People are often observed mimicking animals’ facial expressions in an attempt to communicate with them. However, to date, there is limited understanding of how animals respond to humans reproducing their facial displays, or if this type of human behaviour presents a risk for either human safety or animal welfare. In the present study, we investigated how Barbary macaques (Macaca sylvanus) responded to pictures of humans and conspecifics displaying their facial expressions. Macaques viewed pictures of neutral, mildly threatening or highly threatening human or macaque faces. We recorded aggressive, submissive, and self-directed behaviours exhibited by individuals while in front of each stimulus.
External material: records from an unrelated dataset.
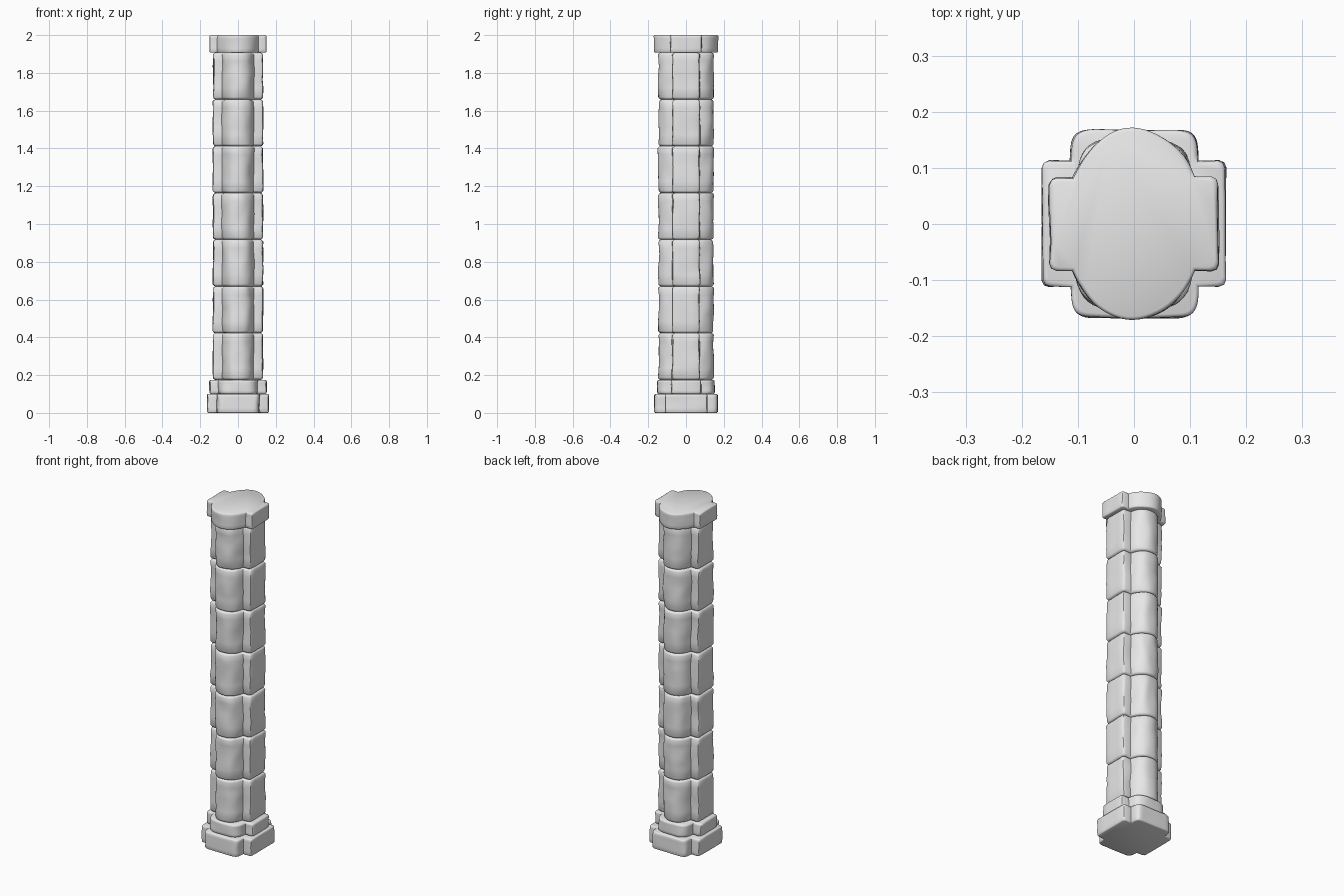
import bpy, bmesh, math, random
from mathutils import Vector, noise

random.seed(4)
cube = bpy.data.objects.get("Cube")
if cube:
    bpy.data.objects.remove(cube, do_unlink=True)

stone = bpy.data.materials.new("grey stone")
stone.use_nodes = True
grey = (0.8, 0.8, 0.8, 1)
stone.diffuse_color = grey
stone.node_tree.nodes["Principled BSDF"].inputs["Base Color"].default_value = grey


def outline(a, b, n, wx, wy, inset):
    """Rounded front/back lobe (a, b, power n) joined with side wings (wx, wy)."""
    a, b, wx, wy = (v - inset for v in (a, b, wx, wy))
    c = 0.012
    quarter = [(wx, wy * 0.4), (wx, wy - c), (wx - c * 0.3, wy - c * 0.3), (wx - c, wy)]
    start = math.asin((wy / b) ** (n / 2))
    for i in range(13):
        t = start + (math.pi / 2 - start) * i / 12
        quarter.append((a * max(math.cos(t), 0) ** (2 / n), b * math.sin(t) ** (2 / n)))
    half = quarter + [(-x, y) for x, y in reversed(quarter[:-1])]
    return half + [(-x, -y) for x, y in half]


def block(name, z0, z1, shape, soft=0.01, rough=0.004):
    """Worn stone course: stacked outlines drawn in at both ends."""
    height = z1 - z0
    levels = [(z0, soft), (z0 + soft * 0.35, soft * 0.35), (z0 + soft, 0)]
    levels += [(z0 + height * f, 0) for f in (0.25, 0.4, 0.55, 0.7, 0.82)]
    levels += [(z1 - soft, 0), (z1 - soft * 0.35, soft * 0.35), (z1, soft)]
    offset = Vector((random.uniform(0, 50), random.uniform(0, 50), 0))
    bm = bmesh.new()
    rings = []
    for z, inset in levels:
        ring = []
        for x, y in outline(*shape, inset):
            # low frequency wear
            p = Vector((x, y, z))
            wear = noise.noise_vector(p * 14 + offset) * rough
            ring.append(bm.verts.new((x + wear.x, y + wear.y, z)))
        rings.append(ring)
    for low, high in zip(rings, rings[1:]):
        for i in range(len(low)):
            j = (i + 1) % len(low)
            bm.faces.new((low[i], low[j], high[j], high[i]))
    bm.faces.new(list(reversed(rings[0])))
    bm.faces.new(rings[-1])
    bmesh.ops.recalc_face_normals(bm, faces=bm.faces)
    mesh = bpy.data.meshes.new(name)
    bm.to_mesh(mesh)
    bm.free()
    mesh.materials.append(stone)
    obj = bpy.data.objects.new(name, mesh)
    bpy.context.collection.objects.link(obj)
    bpy.ops.object.select_all(action="DESELECT")
    obj.select_set(True)
    bpy.context.view_layer.objects.active = obj
    bpy.ops.object.shade_smooth_by_angle(angle=math.radians(40))


# Stepped foot
block("base_plinth", 0, 0.1, (0.114, 0.168, 9, 0.163, 0.112), 0.006)
block("upper_plinth", 0.1, 0.175, (0.106, 0.152, 4, 0.151, 0.08), 0.008)

# Seven shaft courses
bottom, top, count = 0.175, 1.907, 7
step = (top - bottom) / count
for k in range(count):
    z = bottom + k * step
    block(f"shaft_course_{k + 1}", z, z + step, (0.092, 0.146, 2.4, 0.132, 0.073), 0.012, 0.006)

# Capital slab
block("capital", top, 2.0, (0.125, 0.17, 2, 0.15, 0.083), 0.006)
Macaques displayed more self-scratching toward human neutral face compared to the corresponding macaque face, and vice versa for the mild threat. They also exhibited more aggressive behaviours toward macaque neutral and mildly threatening stimuli compared to the human stimuli. However, macaques did not display any more submissive behaviour between human and macaque for any facial stimuli. There was also no significant difference in behavioural responses for highly threatening faces between species. These findings suggest that while the reproduced facial expression by humans might carry meaning for macaques, their responses vary between species. Therefore, these results highlight some potential issues for facial signalling (mis)communication between species, which has implications for animal welfare and human safety.
- facial expressions
- human-animal interaction